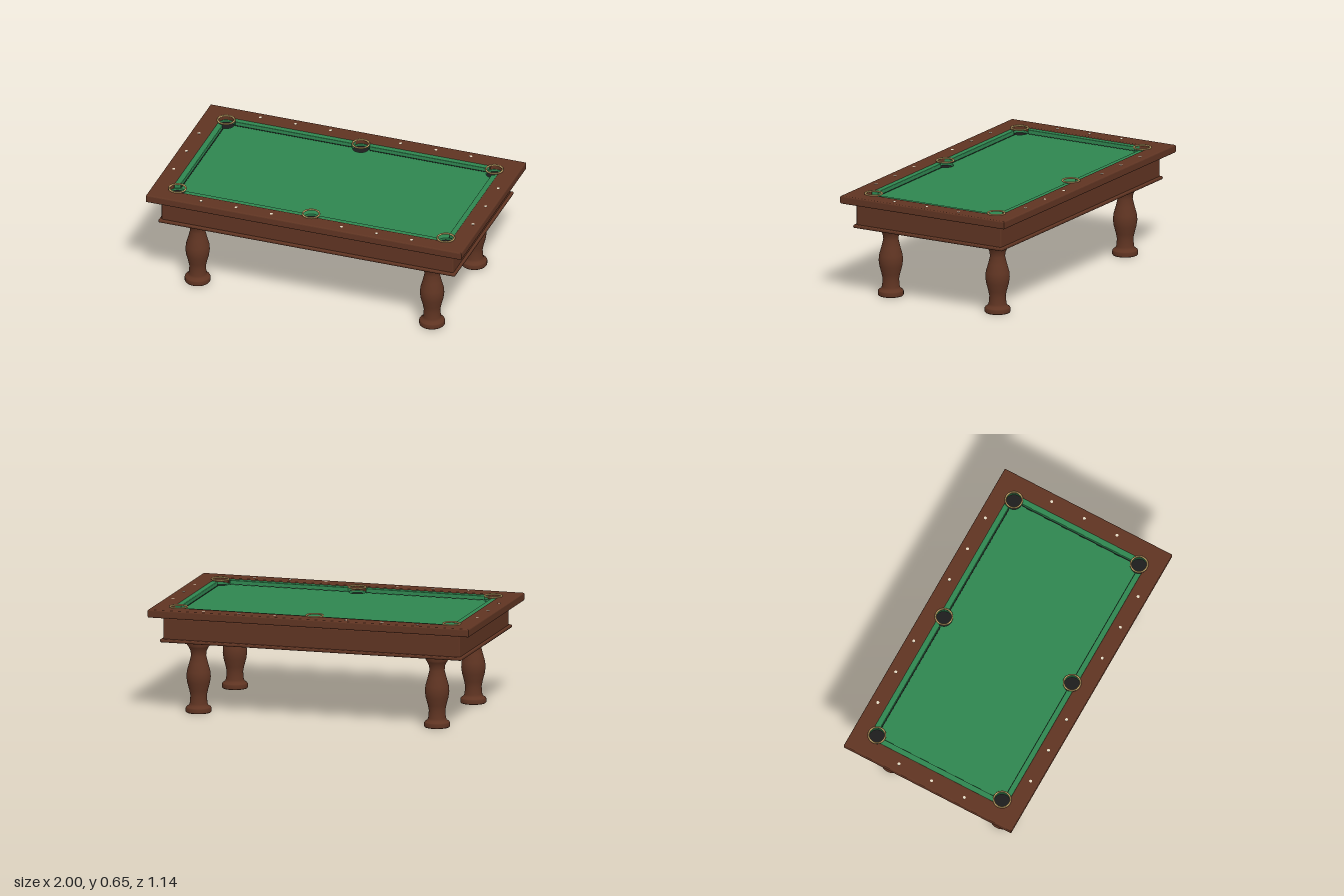
import * as THREE from 'three';
import { RoundedBoxGeometry } from 'three/addons/geometries/RoundedBoxGeometry.js';

const mat = (name, color) => Object.assign(new THREE.MeshStandardMaterial({ color }), { name });

export function createModel() {
  const table = new THREE.Group();
  table.name = 'billiardTable';
  const wood = mat('wood', 0x5f3422);
  const felt = mat('felt', 0x2f8650);
  const dark = mat('pocketBlack', 0x1c1c1c);
  const brass = mat('brass', 0xc2a468);
  const ivory = mat('ivory', 0xe6dcc6);

  const add = (name, geometry, material, x = 0, y = 0, z = 0) => {
    const mesh = new THREE.Mesh(geometry, material);
    mesh.name = name;
    mesh.position.set(x, y, z);
    table.add(mesh);
    return mesh;
  };
  // Extrude a plan outline (x, z) upward from y = 0
  const slab = (shape, depth, bevel = 0) => {
    const g = new THREE.ExtrudeGeometry(shape, {
      depth: depth - 2 * bevel, bevelEnabled: bevel > 0, bevelThickness: bevel,
      bevelSize: bevel, bevelOffset: -bevel, bevelSegments: 3, curveSegments: 24,
    });
    return g.translate(0, 0, bevel).rotateX(-Math.PI / 2);
  };
  const rectangle = (hx, hz) => new THREE.Shape([
    new THREE.Vector2(-hx, -hz), new THREE.Vector2(hx, -hz),
    new THREE.Vector2(hx, hz), new THREE.Vector2(-hx, hz)]);

  const pockets = [];
  for (const sz of [-1, 1]) {
    for (const sx of [-1, 0, 1]) pockets.push([sx * 0.85, sz * (sx ? 0.425 : 0.435)]);
  }

  // Turned legs
  const legProfile = [
    [0, 0], [0.074, 0], [0.077, 0.004], [0.077, 0.026], [0.073, 0.032], [0.058, 0.042], [0.053, 0.055],
    [0.049, 0.1], [0.056, 0.135], [0.068, 0.18], [0.073, 0.215], [0.070, 0.25], [0.056, 0.3],
    [0.045, 0.345], [0.049, 0.375], [0.060, 0.397], [0.069, 0.41], [0.070, 0.445],
  ].map(([r, y]) => new THREE.Vector2(r, y));
  const legGeometry = new THREE.LatheGeometry(legProfile, 32);
  for (const x of [-0.743, 0.743]) {
    for (const z of [-0.37, 0.37]) add('leg', legGeometry, wood, x, 0, z);
  }

  // Cabinet and base moulding
  add('cabinet', new RoundedBoxGeometry(1.85, 0.145, 1.004, 3, 0.008), wood, 0, 0.5145, 0);
  add('baseMoulding', new RoundedBoxGeometry(1.88, 0.02, 1.034, 3, 0.008), wood, 0, 0.449, 0);

  // Rail frame: the opening is a rectangle with a rounded bite at each pocket
  const bite = 0.0535, hx = 0.886, hz = 0.463;
  const arc = (cx, cz, from, to) => Array.from({ length: 13 }, (_, i) => {
    const a = from + (to - from) * i / 12;
    return new THREE.Vector2(cx + bite * Math.cos(a), cz + bite * Math.sin(a));
  });
  const corner = arc(0.85, 0.425, -Math.acos((hx - 0.85) / bite), Math.PI / 2 + Math.acos((hz - 0.425) / bite));
  const sideAngle = Math.asin((hz - 0.435) / bite);
  const side = arc(0, 0.435, sideAngle, Math.PI - sideAngle);
  const flip = (points, sx, sz) => points.map(p => new THREE.Vector2(p.x * sx, p.y * sz));
  const opening = [
    ...corner, ...side, ...flip(corner, -1, 1).reverse(),
    ...flip(corner, -1, -1), ...flip(side, -1, -1), ...flip(corner, 1, -1).reverse(),
  ];
  const frame = rectangle(1, 0.568);
  frame.holes.push(new THREE.Path(opening));
  add('railFrame', slab(frame, 0.049, 0.008), wood, 0, 0.596, 0);

  // Felt bed with pocket holes
  const bed = rectangle(0.91, 0.49);
  for (const [x, z] of pockets) {
    const hole = new THREE.Path();
    hole.absarc(x, z, 0.05, 0, Math.PI * 2, true);
    bed.holes.push(hole);
  }
  add('bed', slab(bed, 0.014), felt, 0, 0.6, 0);

  // Cushions, each with a thin dark seam under its nose
  const cushion = (halfBack, halfNose, width) => new THREE.Shape([
    new THREE.Vector2(-halfBack, 0), new THREE.Vector2(-halfNose, -width),
    new THREE.Vector2(halfNose, -width), new THREE.Vector2(halfBack, 0)]);
  const addCushion = (x, z, turn, halfBack, halfNose, width) => {
    const body = add('cushion', slab(cushion(halfBack, halfNose, width), 0.029, 0.003), felt, x, 0.61, z);
    const seam = add('cushionSeam', slab(cushion(halfBack, halfNose, width + 0.005), 0.003), dark, x, 0.6125, z);
    body.rotation.y = seam.rotation.y = turn;
  };
  for (const s of [-1, 1]) {
    for (const x of [-0.425, 0.425]) addCushion(x, s * 0.468, s > 0 ? Math.PI : 0, 0.382, 0.368, 0.038);
    addCushion(s * 0.89, 0, s > 0 ? -Math.PI / 2 : Math.PI / 2, 0.385, 0.37, 0.038);
  }

  // Pocket cups and brass rims
  const cupGeometry = new THREE.CylinderGeometry(0.052, 0.052, 0.033, 32);
  const rimGeometry = new THREE.TorusGeometry(0.05, 0.0055, 8, 32).rotateX(Math.PI / 2);
  for (const [x, z] of pockets) {
    add('pocketCup', cupGeometry, dark, x, 0.5845, z);
    add('pocketRim', rimGeometry, brass, x, 0.6445, z);
  }

  // Sight markers along the rails
  const sightGeometry = new THREE.CylinderGeometry(0.009, 0.009, 0.004, 12);
  for (const s of [-1, 1]) {
    for (const x of [-0.667, -0.445, -0.222, 0.222, 0.445, 0.667]) add('sight', sightGeometry, ivory, x, 0.6445, s * 0.519);
    for (const z of [-0.222, 0, 0.222]) add('sight', sightGeometry, ivory, s * 0.948, 0.6445, z);
  }
  return table;
}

·····

▶ [Work required]: Could you reproduce every record above exactly, leaving out the pictures?

▶ [Response]:
import * as THREE from 'three';
import { RoundedBoxGeometry } from 'three/addons/geometries/RoundedBoxGeometry.js';

const mat = (name, color) => Object.assign(new THREE.MeshStandardMaterial({ color }), { name });

export function createModel() {
  const table = new THREE.Group();
  table.name = 'billiardTable';
  const wood = mat('wood', 0x5f3422);
  const felt = mat('felt', 0x2f8650);
  const dark = mat('pocketBlack', 0x1c1c1c);
  const brass = mat('brass', 0xc2a468);
  const ivory = mat('ivory', 0xe6dcc6);

  const add = (name, geometry, material, x = 0, y = 0, z = 0) => {
    const mesh = new THREE.Mesh(geometry, material);
    mesh.name = name;
    mesh.position.set(x, y, z);
    table.add(mesh);
    return mesh;
  };
  // Extrude a plan outline (x, z) upward from y = 0
  const slab = (shape, depth, bevel = 0) => {
    const g = new THREE.ExtrudeGeometry(shape, {
      depth: depth - 2 * bevel, bevelEnabled: bevel > 0, bevelThickness: bevel,
      bevelSize: bevel, bevelOffset: -bevel, bevelSegments: 3, curveSegments: 24,
    });
    return g.translate(0, 0, bevel).rotateX(-Math.PI / 2);
  };
  const rectangle = (hx, hz) => new THREE.Shape([
    new THREE.Vector2(-hx, -hz), new THREE.Vector2(hx, -hz),
    new THREE.Vector2(hx, hz), new THREE.Vector2(-hx, hz)]);

  const pockets = [];
  for (const sz of [-1, 1]) {
    for (const sx of [-1, 0, 1]) pockets.push([sx * 0.85, sz * (sx ? 0.425 : 0.435)]);
  }

  // Turned legs
  const legProfile = [
    [0, 0], [0.074, 0], [0.077, 0.004], [0.077, 0.026], [0.073, 0.032], [0.058, 0.042], [0.053, 0.055],
    [0.049, 0.1], [0.056, 0.135], [0.068, 0.18], [0.073, 0.215], [0.070, 0.25], [0.056, 0.3],
    [0.045, 0.345], [0.049, 0.375], [0.060, 0.397], [0.069, 0.41], [0.070, 0.445],
  ].map(([r, y]) => new THREE.Vector2(r, y));
  const legGeometry = new THREE.LatheGeometry(legProfile, 32);
  for (const x of [-0.743, 0.743]) {
    for (const z of [-0.37, 0.37]) add('leg', legGeometry, wood, x, 0, z);
  }

  // Cabinet and base moulding
  add('cabinet', new RoundedBoxGeometry(1.85, 0.145, 1.004, 3, 0.008), wood, 0, 0.5145, 0);
  add('baseMoulding', new RoundedBoxGeometry(1.88, 0.02, 1.034, 3, 0.008), wood, 0, 0.449, 0);

  // Rail frame: the opening is a rectangle with a rounded bite at each pocket
  const bite = 0.0535, hx = 0.886, hz = 0.463;
  const arc = (cx, cz, from, to) => Array.from({ length: 13 }, (_, i) => {
    const a = from + (to - from) * i / 12;
    return new THREE.Vector2(cx + bite * Math.cos(a), cz + bite * Math.sin(a));
  });
  const corner = arc(0.85, 0.425, -Math.acos((hx - 0.85) / bite), Math.PI / 2 + Math.acos((hz - 0.425) / bite));
  const sideAngle = Math.asin((hz - 0.435) / bite);
  const side = arc(0, 0.435, sideAngle, Math.PI - sideAngle);
  const flip = (points, sx, sz) => points.map(p => new THREE.Vector2(p.x * sx, p.y * sz));
  const opening = [
    ...corner, ...side, ...flip(corner, -1, 1).reverse(),
    ...flip(corner, -1, -1), ...flip(side, -1, -1), ...flip(corner, 1, -1).reverse(),
  ];
  const frame = rectangle(1, 0.568);
  frame.holes.push(new THREE.Path(opening));
  add('railFrame', slab(frame, 0.049, 0.008), wood, 0, 0.596, 0);

  // Felt bed with pocket holes
  const bed = rectangle(0.91, 0.49);
  for (const [x, z] of pockets) {
    const hole = new THREE.Path();
    hole.absarc(x, z, 0.05, 0, Math.PI * 2, true);
    bed.holes.push(hole);
  }
  add('bed', slab(bed, 0.014), felt, 0, 0.6, 0);

  // Cushions, each with a thin dark seam under its nose
  const cushion = (halfBack, halfNose, width) => new THREE.Shape([
    new THREE.Vector2(-halfBack, 0), new THREE.Vector2(-halfNose, -width),
    new THREE.Vector2(halfNose, -width), new THREE.Vector2(halfBack, 0)]);
  const addCushion = (x, z, turn, halfBack, halfNose, width) => {
    const body = add('cushion', slab(cushion(halfBack, halfNose, width), 0.029, 0.003), felt, x, 0.61, z);
    const seam = add('cushionSeam', slab(cushion(halfBack, halfNose, width + 0.005), 0.003), dark, x, 0.6125, z);
    body.rotation.y = seam.rotation.y = turn;
  };
  for (const s of [-1, 1]) {
    for (const x of [-0.425, 0.425]) addCushion(x, s * 0.468, s > 0 ? Math.PI : 0, 0.382, 0.368, 0.038);
    addCushion(s * 0.89, 0, s > 0 ? -Math.PI / 2 : Math.PI / 2, 0.385, 0.37, 0.038);
  }

  // Pocket cups and brass rims
  const cupGeometry = new THREE.CylinderGeometry(0.052, 0.052, 0.033, 32);
  const rimGeometry = new THREE.TorusGeometry(0.05, 0.0055, 8, 32).rotateX(Math.PI / 2);
  for (const [x, z] of pockets) {
    add('pocketCup', cupGeometry, dark, x, 0.5845, z);
    add('pocketRim', rimGeometry, brass, x, 0.6445, z);
  }

  // Sight markers along the rails
  const sightGeometry = new THREE.CylinderGeometry(0.009, 0.009, 0.004, 12);
  for (const s of [-1, 1]) {
    for (const x of [-0.667, -0.445, -0.222, 0.222, 0.445, 0.667]) add('sight', sightGeometry, ivory, x, 0.6445, s * 0.519);
    for (const z of [-0.222, 0, 0.222]) add('sight', sightGeometry, ivory, s * 0.948, 0.6445, z);
  }
  return table;
}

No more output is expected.